Traditionally, there have been a couple of major players in law firm accounting software, but the growth of cloud computing has led to many new entries bursting onto the scene that are worth watching. There are more choices now as opposed to even 10 years ago.
The newer products may offer a more flexible experience for remote use on mobile phones or tablets. More established programs have the advantage of making it easier to train new staff since they may have used the software in the past.
The Law Society of Ontario (LSO) obligations around record-keeping and trust accounts mean that law firms and sole practitioners have to make sure they remain compliant.
The LSO isn’t going to tell you to use a specific type of software, but it’s up to lawyers to find a program that does the proper record-keeping that is required by their governing body.
Essentially, that means getting a system that is above the standard accounting software made for small businesses.
Some programs are good for billing and client management and are cheaper than the practice-management specific programs but, for example, they may not run your trust account the way you need it to.
You have to be careful when making those types of decisions — if your software doesn’t do it, then how are you going to remain compliant? Your trust accounts and client base are susceptible parts of your practice, so there’s going to be a cost to that.
That sensitive data doesn’t just include dollar amounts but also the personal information of your clients.
Those are key pieces of information that you want to ensure are kept safe.
When researching new accounting software, it’s vital to look at the database to make sure it’s reliable and to consider how your staff will integrate with the software program, and how it needs to integrate with your current software programs.
You may have lawyers, clerks and other staff members who will need to access the system, even if it’s just entering their time dockets. A good program sculpts these data-entry screens for ease of use. If staff can enter their time quickly and get billed out handily and have a system built in for receivable follow-ups, then the program will pay for itself in profitability.

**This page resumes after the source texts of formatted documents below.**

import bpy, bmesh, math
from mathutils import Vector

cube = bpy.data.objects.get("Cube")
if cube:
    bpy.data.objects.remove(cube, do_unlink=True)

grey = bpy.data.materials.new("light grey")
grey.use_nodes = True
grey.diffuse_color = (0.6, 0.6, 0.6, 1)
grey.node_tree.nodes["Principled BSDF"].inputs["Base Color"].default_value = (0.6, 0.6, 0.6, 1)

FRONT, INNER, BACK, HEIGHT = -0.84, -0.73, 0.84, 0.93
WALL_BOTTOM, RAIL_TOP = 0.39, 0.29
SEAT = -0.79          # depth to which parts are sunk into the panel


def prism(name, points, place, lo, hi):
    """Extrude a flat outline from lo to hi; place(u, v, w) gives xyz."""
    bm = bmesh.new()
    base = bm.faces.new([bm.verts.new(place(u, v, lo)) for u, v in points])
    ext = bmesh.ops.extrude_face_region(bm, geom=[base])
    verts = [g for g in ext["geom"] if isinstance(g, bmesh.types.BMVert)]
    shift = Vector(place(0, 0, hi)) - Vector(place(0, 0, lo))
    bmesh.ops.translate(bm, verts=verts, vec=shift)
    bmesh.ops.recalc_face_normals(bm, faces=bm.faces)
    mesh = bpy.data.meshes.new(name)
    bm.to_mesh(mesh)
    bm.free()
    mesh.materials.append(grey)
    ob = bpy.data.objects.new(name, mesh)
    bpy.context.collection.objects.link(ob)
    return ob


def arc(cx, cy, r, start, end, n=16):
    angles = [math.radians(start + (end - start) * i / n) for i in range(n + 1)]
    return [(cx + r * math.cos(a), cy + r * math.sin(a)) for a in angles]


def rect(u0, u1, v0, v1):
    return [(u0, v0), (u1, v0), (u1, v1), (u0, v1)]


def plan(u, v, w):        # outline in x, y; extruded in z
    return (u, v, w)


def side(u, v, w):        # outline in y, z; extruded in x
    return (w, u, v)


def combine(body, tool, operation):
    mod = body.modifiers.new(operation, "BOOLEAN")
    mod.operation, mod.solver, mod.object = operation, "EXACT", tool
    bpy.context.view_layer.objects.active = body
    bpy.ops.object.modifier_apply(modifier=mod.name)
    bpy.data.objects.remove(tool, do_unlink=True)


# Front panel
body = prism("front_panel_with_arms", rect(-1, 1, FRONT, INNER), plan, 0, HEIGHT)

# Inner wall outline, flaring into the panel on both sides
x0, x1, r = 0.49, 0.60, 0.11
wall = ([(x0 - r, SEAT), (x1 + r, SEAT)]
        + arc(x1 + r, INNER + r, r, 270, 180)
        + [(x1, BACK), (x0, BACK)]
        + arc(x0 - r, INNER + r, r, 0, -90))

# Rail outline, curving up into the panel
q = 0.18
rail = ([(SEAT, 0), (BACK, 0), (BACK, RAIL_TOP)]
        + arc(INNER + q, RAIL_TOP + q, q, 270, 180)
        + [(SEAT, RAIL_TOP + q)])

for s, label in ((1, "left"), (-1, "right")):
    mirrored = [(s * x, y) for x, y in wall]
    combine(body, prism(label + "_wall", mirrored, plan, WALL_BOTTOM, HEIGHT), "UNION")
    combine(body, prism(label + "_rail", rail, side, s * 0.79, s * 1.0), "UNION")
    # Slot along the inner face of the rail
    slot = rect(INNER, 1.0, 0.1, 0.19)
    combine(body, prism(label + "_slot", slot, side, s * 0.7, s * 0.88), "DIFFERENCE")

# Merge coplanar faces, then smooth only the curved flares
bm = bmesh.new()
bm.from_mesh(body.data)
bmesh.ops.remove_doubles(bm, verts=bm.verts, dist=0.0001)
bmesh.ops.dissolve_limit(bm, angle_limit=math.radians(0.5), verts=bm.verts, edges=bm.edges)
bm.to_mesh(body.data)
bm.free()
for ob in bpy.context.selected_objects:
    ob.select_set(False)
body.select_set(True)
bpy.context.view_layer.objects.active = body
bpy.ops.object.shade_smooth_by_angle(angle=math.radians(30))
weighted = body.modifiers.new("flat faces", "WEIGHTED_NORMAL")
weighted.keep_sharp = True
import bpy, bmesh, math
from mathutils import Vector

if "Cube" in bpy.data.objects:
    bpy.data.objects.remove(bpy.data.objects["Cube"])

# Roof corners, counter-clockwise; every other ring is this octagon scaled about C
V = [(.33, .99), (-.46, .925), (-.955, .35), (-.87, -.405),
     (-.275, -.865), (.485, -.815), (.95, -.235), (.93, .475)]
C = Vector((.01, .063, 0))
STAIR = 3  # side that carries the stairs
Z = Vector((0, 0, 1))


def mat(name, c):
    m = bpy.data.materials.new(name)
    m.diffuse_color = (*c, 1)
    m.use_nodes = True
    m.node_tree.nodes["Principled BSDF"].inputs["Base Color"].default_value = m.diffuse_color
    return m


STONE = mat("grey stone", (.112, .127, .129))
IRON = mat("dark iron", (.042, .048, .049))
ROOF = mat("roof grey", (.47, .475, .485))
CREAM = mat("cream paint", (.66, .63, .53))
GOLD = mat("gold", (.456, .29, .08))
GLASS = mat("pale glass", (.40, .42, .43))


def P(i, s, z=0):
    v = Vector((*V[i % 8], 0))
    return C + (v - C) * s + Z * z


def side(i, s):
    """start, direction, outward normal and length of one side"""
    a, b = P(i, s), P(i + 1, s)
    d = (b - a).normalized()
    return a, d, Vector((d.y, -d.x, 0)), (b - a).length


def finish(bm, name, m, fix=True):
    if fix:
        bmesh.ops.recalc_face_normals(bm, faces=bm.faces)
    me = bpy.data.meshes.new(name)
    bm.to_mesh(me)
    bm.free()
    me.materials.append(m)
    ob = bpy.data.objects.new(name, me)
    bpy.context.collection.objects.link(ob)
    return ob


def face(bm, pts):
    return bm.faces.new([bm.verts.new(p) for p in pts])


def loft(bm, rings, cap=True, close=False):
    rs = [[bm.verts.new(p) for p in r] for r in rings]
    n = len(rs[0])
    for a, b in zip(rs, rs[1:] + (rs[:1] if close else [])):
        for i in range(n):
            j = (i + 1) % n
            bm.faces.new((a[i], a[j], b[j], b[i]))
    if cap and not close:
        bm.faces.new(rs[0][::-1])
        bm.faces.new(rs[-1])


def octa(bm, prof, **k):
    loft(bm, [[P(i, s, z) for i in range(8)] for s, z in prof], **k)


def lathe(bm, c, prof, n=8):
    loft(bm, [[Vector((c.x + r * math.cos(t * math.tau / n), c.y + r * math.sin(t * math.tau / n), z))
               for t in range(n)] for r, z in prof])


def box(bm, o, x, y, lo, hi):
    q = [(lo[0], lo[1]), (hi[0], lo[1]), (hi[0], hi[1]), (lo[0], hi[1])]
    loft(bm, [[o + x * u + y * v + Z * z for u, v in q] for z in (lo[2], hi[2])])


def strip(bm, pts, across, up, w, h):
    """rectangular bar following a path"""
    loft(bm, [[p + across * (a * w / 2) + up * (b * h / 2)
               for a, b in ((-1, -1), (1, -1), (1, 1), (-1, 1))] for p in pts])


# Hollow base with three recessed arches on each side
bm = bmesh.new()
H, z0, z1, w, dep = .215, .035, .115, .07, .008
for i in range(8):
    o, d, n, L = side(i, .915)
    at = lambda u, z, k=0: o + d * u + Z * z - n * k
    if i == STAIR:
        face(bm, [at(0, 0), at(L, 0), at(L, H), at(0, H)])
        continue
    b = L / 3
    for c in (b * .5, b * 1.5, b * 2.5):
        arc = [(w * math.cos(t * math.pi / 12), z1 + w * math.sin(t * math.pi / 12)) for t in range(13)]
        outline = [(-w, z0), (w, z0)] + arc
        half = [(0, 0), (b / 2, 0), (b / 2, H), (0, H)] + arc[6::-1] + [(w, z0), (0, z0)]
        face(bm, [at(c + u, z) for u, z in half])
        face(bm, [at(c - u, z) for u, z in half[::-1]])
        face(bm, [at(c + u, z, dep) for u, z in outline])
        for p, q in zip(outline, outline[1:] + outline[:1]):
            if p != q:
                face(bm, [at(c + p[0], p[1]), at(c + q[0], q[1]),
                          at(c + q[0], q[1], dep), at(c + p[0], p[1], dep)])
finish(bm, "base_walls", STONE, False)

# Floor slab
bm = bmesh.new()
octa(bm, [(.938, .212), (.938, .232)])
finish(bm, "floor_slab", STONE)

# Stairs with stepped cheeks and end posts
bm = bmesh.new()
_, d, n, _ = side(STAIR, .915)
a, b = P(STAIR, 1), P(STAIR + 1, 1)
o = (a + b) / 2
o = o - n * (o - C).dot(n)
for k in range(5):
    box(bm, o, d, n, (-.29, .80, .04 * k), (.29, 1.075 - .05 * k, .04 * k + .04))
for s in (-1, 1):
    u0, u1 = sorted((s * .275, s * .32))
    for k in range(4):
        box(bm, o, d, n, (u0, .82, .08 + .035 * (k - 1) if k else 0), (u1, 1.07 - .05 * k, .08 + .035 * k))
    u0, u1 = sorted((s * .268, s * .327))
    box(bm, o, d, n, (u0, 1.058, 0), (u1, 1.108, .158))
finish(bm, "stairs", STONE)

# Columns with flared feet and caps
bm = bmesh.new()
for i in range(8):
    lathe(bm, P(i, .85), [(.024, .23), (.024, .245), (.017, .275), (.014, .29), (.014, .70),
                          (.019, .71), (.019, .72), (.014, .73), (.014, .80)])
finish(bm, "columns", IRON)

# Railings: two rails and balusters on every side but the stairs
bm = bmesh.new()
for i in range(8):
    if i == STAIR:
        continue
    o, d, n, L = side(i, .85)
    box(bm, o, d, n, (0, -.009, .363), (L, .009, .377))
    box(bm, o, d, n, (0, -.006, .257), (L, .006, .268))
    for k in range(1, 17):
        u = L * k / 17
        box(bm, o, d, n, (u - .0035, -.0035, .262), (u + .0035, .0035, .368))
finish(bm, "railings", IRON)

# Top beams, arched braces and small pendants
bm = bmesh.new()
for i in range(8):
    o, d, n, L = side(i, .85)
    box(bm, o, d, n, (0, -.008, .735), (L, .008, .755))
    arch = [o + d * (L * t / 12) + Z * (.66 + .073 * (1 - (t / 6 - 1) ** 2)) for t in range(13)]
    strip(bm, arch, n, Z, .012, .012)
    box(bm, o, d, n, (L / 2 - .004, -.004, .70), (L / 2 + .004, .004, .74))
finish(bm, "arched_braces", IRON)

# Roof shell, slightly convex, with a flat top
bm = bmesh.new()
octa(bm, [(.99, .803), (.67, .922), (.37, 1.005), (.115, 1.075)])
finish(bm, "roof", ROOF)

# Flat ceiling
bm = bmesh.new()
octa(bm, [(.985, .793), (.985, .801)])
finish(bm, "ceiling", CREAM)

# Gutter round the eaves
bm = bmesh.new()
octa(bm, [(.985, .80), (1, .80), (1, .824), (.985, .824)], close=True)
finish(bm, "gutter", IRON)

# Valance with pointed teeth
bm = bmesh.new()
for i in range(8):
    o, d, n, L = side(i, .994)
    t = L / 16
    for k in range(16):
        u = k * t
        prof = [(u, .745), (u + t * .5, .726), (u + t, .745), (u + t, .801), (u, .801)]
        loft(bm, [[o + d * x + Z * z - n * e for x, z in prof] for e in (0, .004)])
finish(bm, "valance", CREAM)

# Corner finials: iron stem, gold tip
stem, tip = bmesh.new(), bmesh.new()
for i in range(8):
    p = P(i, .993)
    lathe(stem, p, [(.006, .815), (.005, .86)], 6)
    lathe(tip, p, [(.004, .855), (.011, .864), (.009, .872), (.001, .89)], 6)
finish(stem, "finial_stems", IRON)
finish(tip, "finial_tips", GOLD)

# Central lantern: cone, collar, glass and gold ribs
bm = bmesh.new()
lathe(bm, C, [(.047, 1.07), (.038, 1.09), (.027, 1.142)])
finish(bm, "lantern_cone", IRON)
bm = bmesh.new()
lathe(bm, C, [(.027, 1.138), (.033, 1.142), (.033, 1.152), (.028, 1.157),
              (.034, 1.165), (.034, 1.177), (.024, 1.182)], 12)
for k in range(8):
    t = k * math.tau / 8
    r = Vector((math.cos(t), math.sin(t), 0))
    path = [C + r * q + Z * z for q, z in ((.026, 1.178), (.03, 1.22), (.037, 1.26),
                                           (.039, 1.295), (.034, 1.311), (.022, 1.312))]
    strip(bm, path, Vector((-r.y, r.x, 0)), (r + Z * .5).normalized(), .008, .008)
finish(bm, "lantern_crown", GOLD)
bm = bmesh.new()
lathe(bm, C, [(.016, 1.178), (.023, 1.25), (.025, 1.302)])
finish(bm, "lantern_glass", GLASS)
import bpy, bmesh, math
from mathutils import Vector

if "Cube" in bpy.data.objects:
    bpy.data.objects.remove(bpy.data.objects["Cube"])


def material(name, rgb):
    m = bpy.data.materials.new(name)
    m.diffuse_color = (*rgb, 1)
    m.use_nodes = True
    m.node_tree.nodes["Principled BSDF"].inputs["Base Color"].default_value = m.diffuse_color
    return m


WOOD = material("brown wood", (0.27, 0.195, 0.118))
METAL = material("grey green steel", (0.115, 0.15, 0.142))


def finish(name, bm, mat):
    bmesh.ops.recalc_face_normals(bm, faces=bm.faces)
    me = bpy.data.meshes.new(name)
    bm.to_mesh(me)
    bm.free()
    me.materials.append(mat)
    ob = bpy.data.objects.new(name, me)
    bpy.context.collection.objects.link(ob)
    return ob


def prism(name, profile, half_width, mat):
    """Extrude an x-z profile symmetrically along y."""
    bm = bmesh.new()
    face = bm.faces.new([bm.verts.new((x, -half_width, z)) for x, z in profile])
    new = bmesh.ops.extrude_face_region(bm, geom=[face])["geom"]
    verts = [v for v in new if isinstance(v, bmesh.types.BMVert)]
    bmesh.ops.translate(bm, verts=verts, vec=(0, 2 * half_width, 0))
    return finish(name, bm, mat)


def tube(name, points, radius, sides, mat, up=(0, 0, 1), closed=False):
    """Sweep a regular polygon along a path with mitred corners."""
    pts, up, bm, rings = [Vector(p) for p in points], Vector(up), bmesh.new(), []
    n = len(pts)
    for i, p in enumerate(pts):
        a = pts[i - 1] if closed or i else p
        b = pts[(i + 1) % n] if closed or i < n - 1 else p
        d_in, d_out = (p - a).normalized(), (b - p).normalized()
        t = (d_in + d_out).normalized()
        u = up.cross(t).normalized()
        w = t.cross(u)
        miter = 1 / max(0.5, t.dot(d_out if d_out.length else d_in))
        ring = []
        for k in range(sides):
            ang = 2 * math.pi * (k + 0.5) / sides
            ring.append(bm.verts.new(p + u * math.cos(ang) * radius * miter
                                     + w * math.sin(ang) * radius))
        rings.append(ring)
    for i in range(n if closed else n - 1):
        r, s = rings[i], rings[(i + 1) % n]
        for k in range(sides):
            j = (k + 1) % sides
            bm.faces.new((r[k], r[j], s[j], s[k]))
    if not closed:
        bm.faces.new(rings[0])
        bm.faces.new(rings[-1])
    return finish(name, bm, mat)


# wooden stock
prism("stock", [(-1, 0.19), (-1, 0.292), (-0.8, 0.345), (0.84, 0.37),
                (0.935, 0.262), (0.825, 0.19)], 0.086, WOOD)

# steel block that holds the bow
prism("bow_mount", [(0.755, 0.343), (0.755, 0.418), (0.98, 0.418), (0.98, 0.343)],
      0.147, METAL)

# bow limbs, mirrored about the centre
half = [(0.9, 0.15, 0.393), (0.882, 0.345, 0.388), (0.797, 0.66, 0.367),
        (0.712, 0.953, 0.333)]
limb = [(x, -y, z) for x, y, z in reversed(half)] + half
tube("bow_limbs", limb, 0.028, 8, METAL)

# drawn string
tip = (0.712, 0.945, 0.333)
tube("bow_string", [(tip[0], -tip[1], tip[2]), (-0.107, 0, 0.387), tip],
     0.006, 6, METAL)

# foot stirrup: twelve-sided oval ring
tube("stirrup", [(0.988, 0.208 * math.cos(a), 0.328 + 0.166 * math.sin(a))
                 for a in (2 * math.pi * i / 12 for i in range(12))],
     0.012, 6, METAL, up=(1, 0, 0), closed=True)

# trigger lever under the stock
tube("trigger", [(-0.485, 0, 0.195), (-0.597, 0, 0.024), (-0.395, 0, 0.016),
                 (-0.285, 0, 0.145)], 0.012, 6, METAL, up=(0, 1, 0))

We recommend asking software providers for a demonstration and a trial period. As well, don’t hesitate to ask for references if it’s a program you haven’t seen before.
Ask if they can provide you with the contact information of some of their current clients to get their experiences with the program.
It’s painful to change accounting programs, so you want to ensure this decision is going to be in place for a long period.